• **Task instructions**: Please write out only the lines from the line with "0.56], -0.03, -0.14);" to the line with "const casing = mat('slate", inclusive, exactly as they stand below, without the pictures.

• **Excerpted data**:

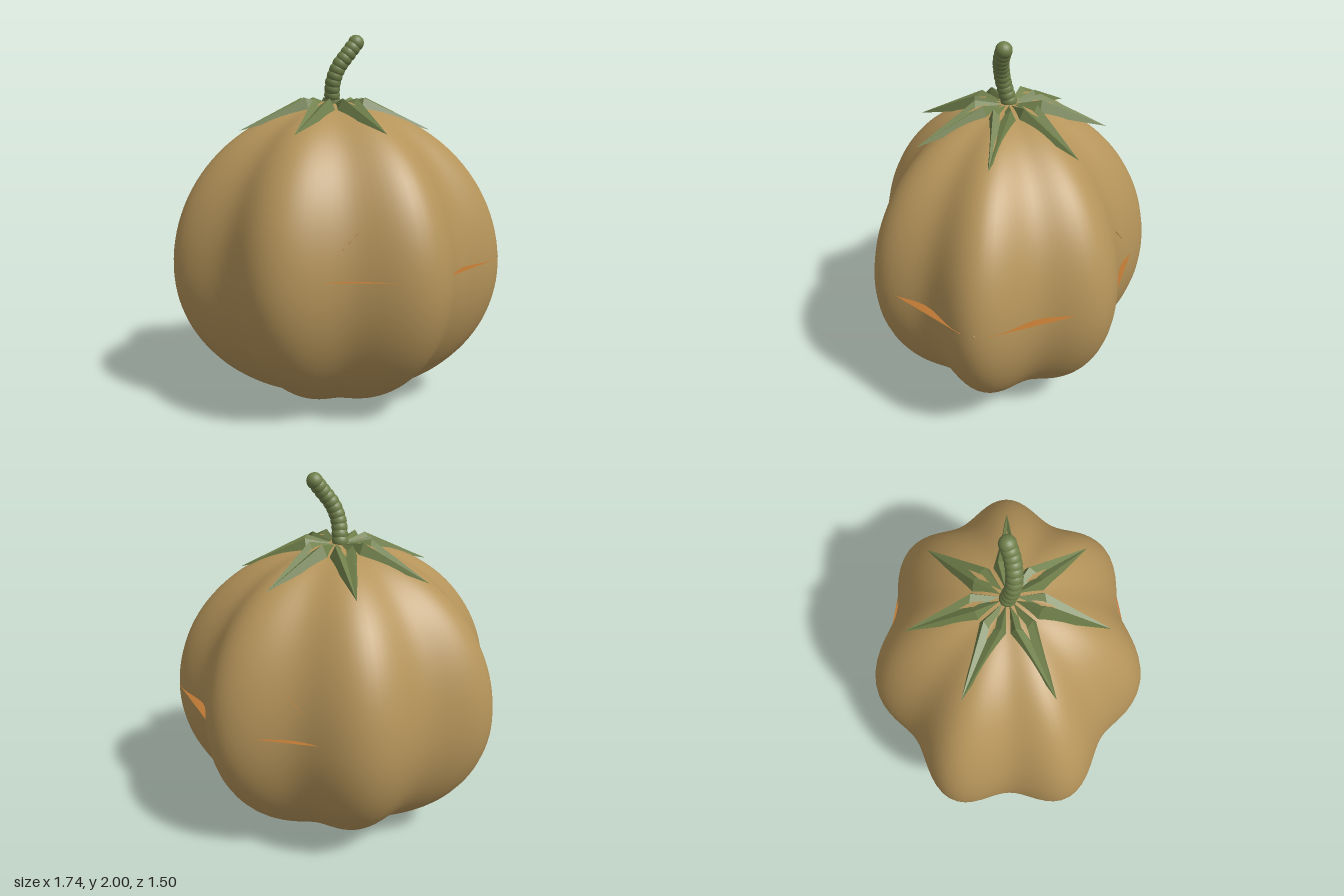
import * as THREE from 'three';
import { mergeVertices } from 'three/addons/utils/BufferGeometryUtils.js';

const CX = -0.03; // axis of the fruit
const material = (name, color, side = THREE.FrontSide) => {
  const m = new THREE.MeshStandardMaterial({ color, side });
  m.name = name;
  return m;
};

function faces(points, index) {
  const g = new THREE.BufferGeometry();
  g.setAttribute('position', new THREE.Float32BufferAttribute(points.flat(), 3));
  g.setIndex(index);
  const flat = g.toNonIndexed();
  flat.computeVertexNormals();
  return flat;
}

// Seven-lobed fruit, wider along x than along z
function bodyGeometry() {
  let g = new THREE.SphereGeometry(1, 112, 56);
  g.deleteAttribute('uv');
  g.deleteAttribute('normal');
  g = mergeVertices(g, 1e-5);
  const p = g.attributes.position;
  for (let i = 0; i < p.count; i++) {
    const x = p.getX(i), y = p.getY(i), z = p.getZ(i);
    const r = 0.715 * (1 + 0.07 * Math.cos(7 * Math.atan2(z, x)));
    p.setXYZ(i, CX + 1.18 * r * x, 0.77 + (y > 0 ? 0.87 : 0.77) * y, r * z);
  }
  g.computeVertexNormals();
  return g;
}

// Folded pointed leaf lying along +x, with a groove down the middle
function sepalGeometry() {
  const pts = [
    [0.0, 1.63, 0], [0.52, 1.5, 0],                          // root, tip
    [0.17, 1.67, 0.045], [0.17, 1.67, -0.045],               // raised ridges
    [0.19, 1.635, 0],                                        // groove
    [0.16, 1.6, 0.075], [0.16, 1.6, -0.075],                 // outer edges
  ];
  return faces(pts, [
    0, 2, 4, 4, 2, 1, 0, 4, 3, 4, 1, 3,
    0, 5, 2, 2, 5, 1, 0, 3, 6, 3, 1, 6,
    0, 6, 5, 5, 6, 1,
  ]);
}

// Cut wall: a flat strip from an outer edge a-b inwards along (dx, dz)
function wallGeometry(a, b, dx, dz) {
  const inner = (q) => [q[0] + dx, q[1], q[2] + dz];
  return faces([a, b, inner(b), inner(a)], [0, 1, 2, 0, 2, 3]);
}

export function createModel() {
  const model = new THREE.Group();
  const skin = material('tan skin', 0xb5945a);
  const flesh = material('orange flesh', 0xba7633, THREE.DoubleSide);
  const green = material('stem green', 0x6f7f4a, THREE.DoubleSide);
  const add = (name, geometry, mat, parent = model) => {
    const m = new THREE.Mesh(geometry, mat);
    m.name = name;
    parent.add(m);
    return m;
  };

  add('body', bodyGeometry(), skin);

  // Crown of seven sepals, each with a narrow slit showing the skin
  const crown = new THREE.Group();
  crown.name = 'crown';
  crown.position.x = CX;
  model.add(crown);
  const sepal = sepalGeometry();
  const slit = faces(
    [[0.11, 1.655, 0], [0.17, 1.645, 0.014], [0.24, 1.631, 0], [0.17, 1.645, -0.014]],
    [0, 1, 2, 0, 2, 3]);
  for (let i = 0; i < 7; i++) {
    const a = (i / 7) * Math.PI * 2;
    add('sepal', sepal, green, crown).rotation.y = a;
    add('sepalSlit', slit, skin, crown).rotation.y = a;
  }

  // Curved stem made of overlapping beads
  const stem = new THREE.Group();
  stem.name = 'stem';
  model.add(stem);
  const path = new THREE.CatmullRomCurve3([
    [-0.04, 1.65, 0], [-0.03, 1.75, 0.025], [0, 1.83, 0.03], [0.05, 1.9, 0.02], [0.09, 1.957, 0],
  ].map((q) => new THREE.Vector3(...q)));
  const bead = new THREE.SphereGeometry(0.043, 20, 14);
  for (let i = 0; i <= 10; i++) {
    add('stemBead', bead, green, stem).position.copy(path.getPointAt(i / 10));
  }

  // Cut walls bridging the grooves, mirrored front to back
  for (const s of [1, -1]) {
    const wall = (name, a, b, dx, dz) =>
      add(name, wallGeometry([a[0], a[1], s * a[2]], [b[0], b[1], s * b[2]], dx, s * dz), flesh);
    wall('sideCutFloor', [-0.03, 0.82, 0.7], [0.45, 0.82, 0.63], -0.03, -0.14);
    wall('sideCutSlope', [-0.03, 0.82, 0.7], [0.3, 1.18, 0.56], -0.03, -0.14);
    wall('faceCutFloor', [0.6, 0.82, 0.5], [0.86, 0.82, 0.07], -0.18, -0.08);
    wall('faceCutTop', [0.45, 1.31, 0.34], [0.51, 1.38, 0.12], -0.1, -0.04);
  }

  // Small nub on the foremost lobe
  const nub = add('nub', new THREE.OctahedronGeometry(0.03), skin);
  nub.position.set(0.86, 0.82, 0);
  nub.scale.x = 0.5;
  return model;
}
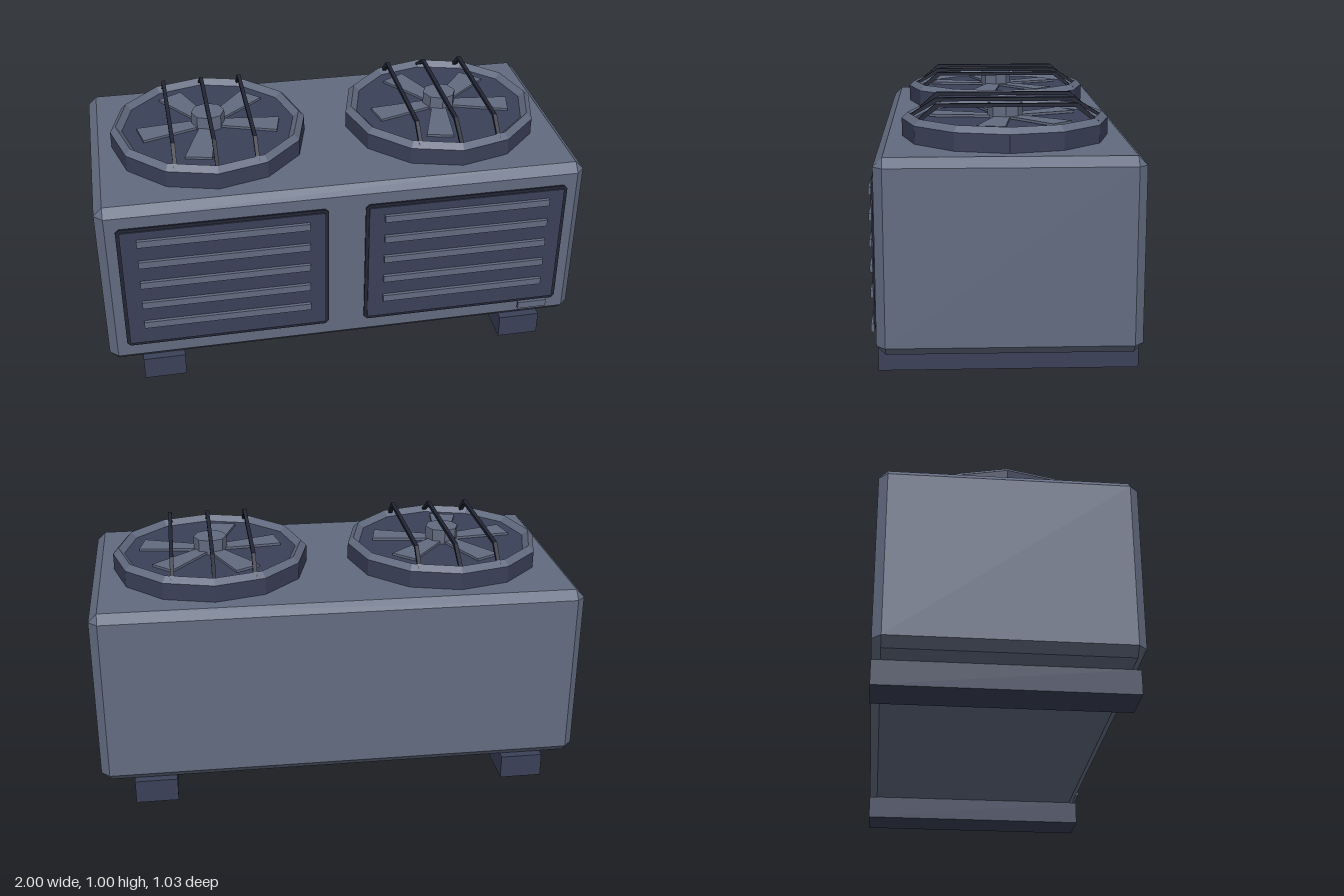
import * as THREE from 'three';
import { ConvexGeometry } from 'three/addons/geometries/ConvexGeometry.js';

const mat = (name, color) => {
  const m = new THREE.MeshStandardMaterial({ color, flatShading: true });
  m.name = name;
  return m;
};

export function createModel() {
  const casing = mat('slate casing', 0x626b80);
  const navy = mat('navy panel', 0x3a4058);
  const dark = mat('dark trim', 0x222534);
  const Z = -0.013; // centre of the casing in depth

  const add = (parent, name, geo, material, x = 0, y = 0, z = 0) => {
    const m = new THREE.Mesh(geo, material);
    m.name = name;
    m.position.set(x, y, z);
    parent.add(m);
    return m;
  };
  const box = (w, h, d) => new THREE.BoxGeometry(w, h, d);

  // Box with every edge chamfered
  const chamferBox = (w, h, d, c) => {
    const pts = [];
    for (const sx of [-1, 1]) for (const sy of [-1, 1]) for (const sz of [-1, 1])
      for (let k = 0; k < 3; k++)
        pts.push(new THREE.Vector3(
          sx * (w / 2 - (k === 0 ? 0 : c)),
          sy * (h / 2 - (k === 1 ? 0 : c)),
          sz * (d / 2 - (k === 2 ? 0 : c))));
    return new ConvexGeometry(pts);
  };

  // Flat polygon thickened along z
  const plate = (pts, depth) => new THREE.ExtrudeGeometry(
    new THREE.Shape(pts.map(p => new THREE.Vector2(...p))), { depth, bevelEnabled: false });
  const cutCorners = (w, h, c, depth) => {
    const a = w / 2, b = h / 2;
    return plate([[-a + c, -b], [a - c, -b], [a, -b + c], [a, b - c],
      [a - c, b], [-a + c, b], [-a, b - c], [-a, -b + c]], depth);
  };

  const root = new THREE.Group();
  root.name = 'outdoorCondenser';

  add(root, 'casing', chamferBox(2, 0.75, 1, 0.035), casing, 0, 0.475, Z);
  for (const s of [-1, 1]) add(root, 'footRail', box(0.175, 0.1, 1), navy, s * 0.777, 0.05, Z);

  // Front grilles with slats
  for (const s of [-1, 1]) {
    const g = new THREE.Group();
    g.name = 'frontGrille';
    g.position.set(s * 0.5, 0.477, 0.48);
    add(g, 'grilleFrame', cutCorners(0.848, 0.576, 0.014, 0.014), dark);
    add(g, 'grillePanel', cutCorners(0.82, 0.548, 0.006, 0.019), navy);
    for (let i = 0; i < 5; i++)
      add(g, 'slat', box(0.692, 0.03, 0.03), casing, 0, 0.3 + i * 0.1 - 0.477, 0.018);
    root.add(g);
  }
  add(root, 'blankPlate', box(0.125, 0.032, 0.014), casing, 0.82, 0.177, 0.504);

  // Guard bar profile: flat top with sloping ends (x runs along the depth)
  const guardBar = (end) => {
    const t = 0.014, f = 0.275;
    return plate([[-end, 0.93], [-end + 0.022, 0.93], [-f + 0.014, 1 - t], [f - 0.014, 1 - t],
      [end - 0.022, 0.93], [end, 0.93], [f, 1], [-f, 1]], 0.016)
      .translate(0, 0, -0.008).rotateY(Math.PI / 2);
  };

  // Top fans
  for (const s of [-1, 1]) {
    const fan = new THREE.Group();
    fan.name = 'fan';
    fan.position.set(s * 0.5, 0, Z);
    add(fan, 'fanHousing', new THREE.CylinderGeometry(0.41, 0.41, 0.08, 12), navy, 0, 0.88, 0);
    add(fan, 'fanRim', new THREE.TorusGeometry(0.386, 0.024, 4, 12).rotateX(Math.PI / 2),
      casing, 0, 0.92, 0);
    add(fan, 'fanHub', new THREE.CylinderGeometry(0.07, 0.07, 0.07, 8), casing, 0, 0.947, 0);
    for (const deg of [-119, -46, 13, 103, 168]) {
      const blade = plate([[0.05, -0.03], [0.295, -0.056], [0.295, 0.056], [0.05, 0.03]], 0.01)
        .rotateX(-Math.PI / 2);
      add(fan, 'fanBlade', blade, casing, 0, 0.922, 0).rotation.y = -deg * Math.PI / 180;
    }
    for (const i of [-1, 0, 1])
      add(fan, 'guardBar', guardBar(i ? 0.355 : 0.385), dark, i * 0.165, 0, 0);
    root.add(fan);
  }
  return root;
}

• **Written response**:
    wall('sideCutSlope', [-0.03, 0.82, 0.7], [0.3, 1.18, 0.56], -0.03, -0.14);
    wall('faceCutFloor', [0.6, 0.82, 0.5], [0.86, 0.82, 0.07], -0.18, -0.08);
    wall('faceCutTop', [0.45, 1.31, 0.34], [0.51, 1.38, 0.12], -0.1, -0.04);
  }

  // Small nub on the foremost lobe
  const nub = add('nub', new THREE.OctahedronGeometry(0.03), skin);
  nub.position.set(0.86, 0.82, 0);
  nub.scale.x = 0.5;
  return model;
}
import * as THREE from 'three';
import { ConvexGeometry } from 'three/addons/geometries/ConvexGeometry.js';

const mat = (name, color) => {
  const m = new THREE.MeshStandardMaterial({ color, flatShading: true });
  m.name = name;
  return m;
};

export function createModel() {
  const casing = mat('slate casing', 0x626b80);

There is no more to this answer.